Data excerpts
%%

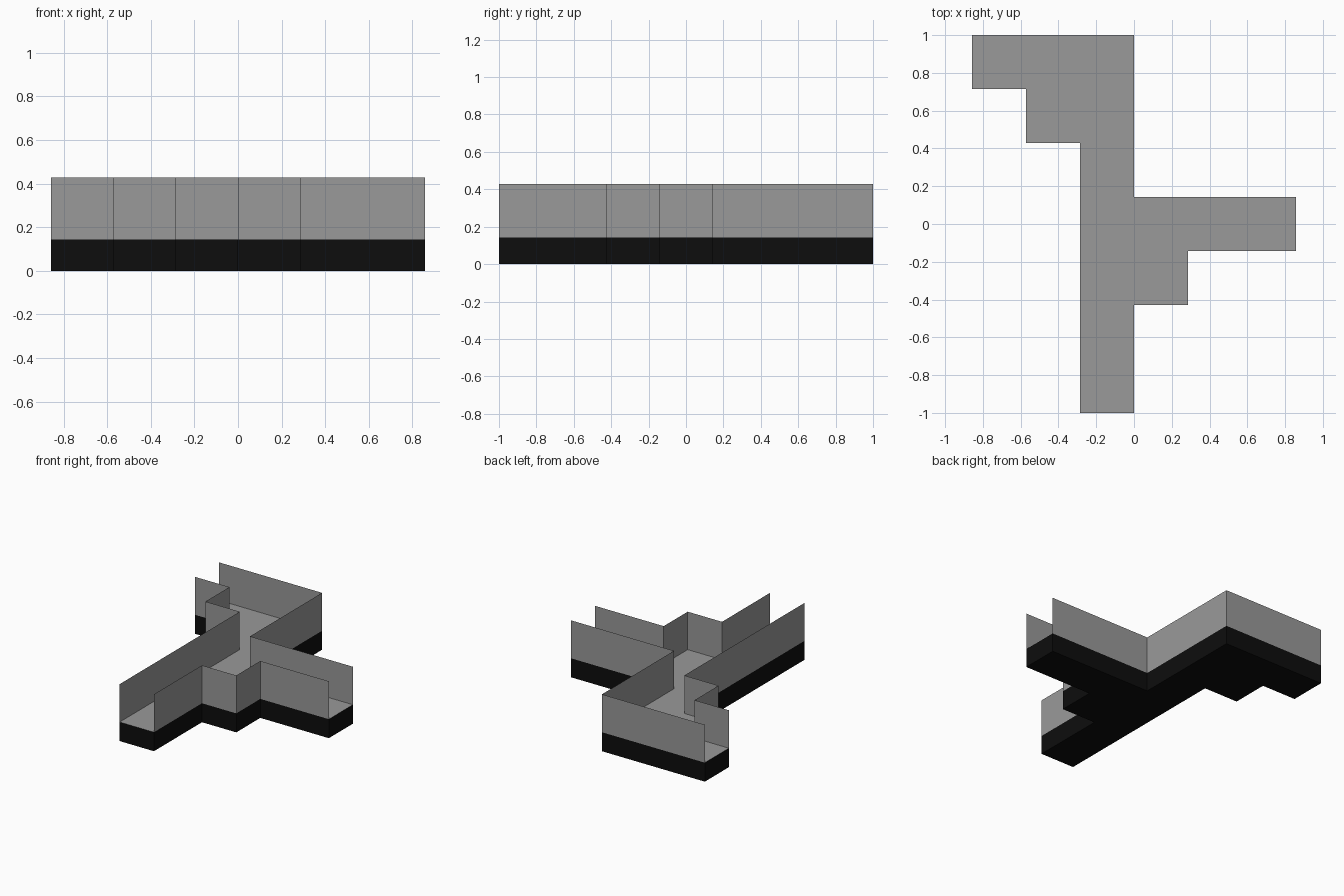
import bpy, bmesh

if "Cube" in bpy.data.objects:
    bpy.data.objects.remove(bpy.data.objects["Cube"])

U = 2 / 7            # one tile of the corridor grid
BASE_H, TOP = U / 2, U * 1.5

# Footprint corners in tiles, clockwise from the back left
OUTLINE = [(-3, 3.5), (0, 3.5), (0, 0.5), (3, 0.5), (3, -0.5), (1, -0.5), (1, -1.5),
           (0, -1.5), (0, -3.5), (-1, -3.5), (-1, 1.5), (-2, 1.5), (-2, 2.5), (-3, 2.5)]
OPEN_EDGES = {3, 8, 13}   # corridor mouths, which have no wall


def material(name, v):
    m = bpy.data.materials.new(name)
    m.diffuse_color = (v, v, v, 1)
    m.use_nodes = True
    m.node_tree.nodes["Principled BSDF"].inputs["Base Color"].default_value = m.diffuse_color
    return m


def finish(name, bm, *mats):
    me = bpy.data.meshes.new(name)
    bm.to_mesh(me)
    bm.free()
    for m in mats:
        me.materials.append(m)
    ob = bpy.data.objects.new(name, me)
    bpy.context.collection.objects.link(ob)
    return ob


grey = material("stone grey", 0.32)
black = material("base black", 0.004)

# Solid base: black sides and underside, grey floor on top
bm = bmesh.new()
bottom = bm.faces.new([bm.verts.new((x * U, y * U, 0)) for x, y in OUTLINE])
ext = bmesh.ops.extrude_face_region(bm, geom=[bottom], use_keep_orig=True)
bmesh.ops.translate(bm, vec=(0, 0, BASE_H),
                    verts=[g for g in ext["geom"] if isinstance(g, bmesh.types.BMVert)])
bmesh.ops.recalc_face_normals(bm, faces=bm.faces)
for f in bm.faces:
    f.material_index = 1 if f.calc_center_median().z > BASE_H * 0.9 else 0
finish("base_and_floor", bm, black, grey)

# Paper-thin walls along every closed edge of the outline
bm = bmesh.new()
low = [bm.verts.new((x * U, y * U, BASE_H)) for x, y in OUTLINE]
high = [bm.verts.new((x * U, y * U, TOP)) for x, y in OUTLINE]
for i in range(len(OUTLINE)):
    j = (i + 1) % len(OUTLINE)
    if i not in OPEN_EDGES:
        bm.faces.new((low[j], low[i], high[i], high[j]))
finish("corridor_walls", bm, grey)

%%

**EXERCISE INSTRUCTIONS**
Where a line in the records above contains the word "grey", copy that line.

**ANSWER FOR THE TASK**
grey = material("stone grey", 0.32)
# Solid base: black sides and underside, grey floor on top
finish("base_and_floor", bm, black, grey)
finish("corridor_walls", bm, grey)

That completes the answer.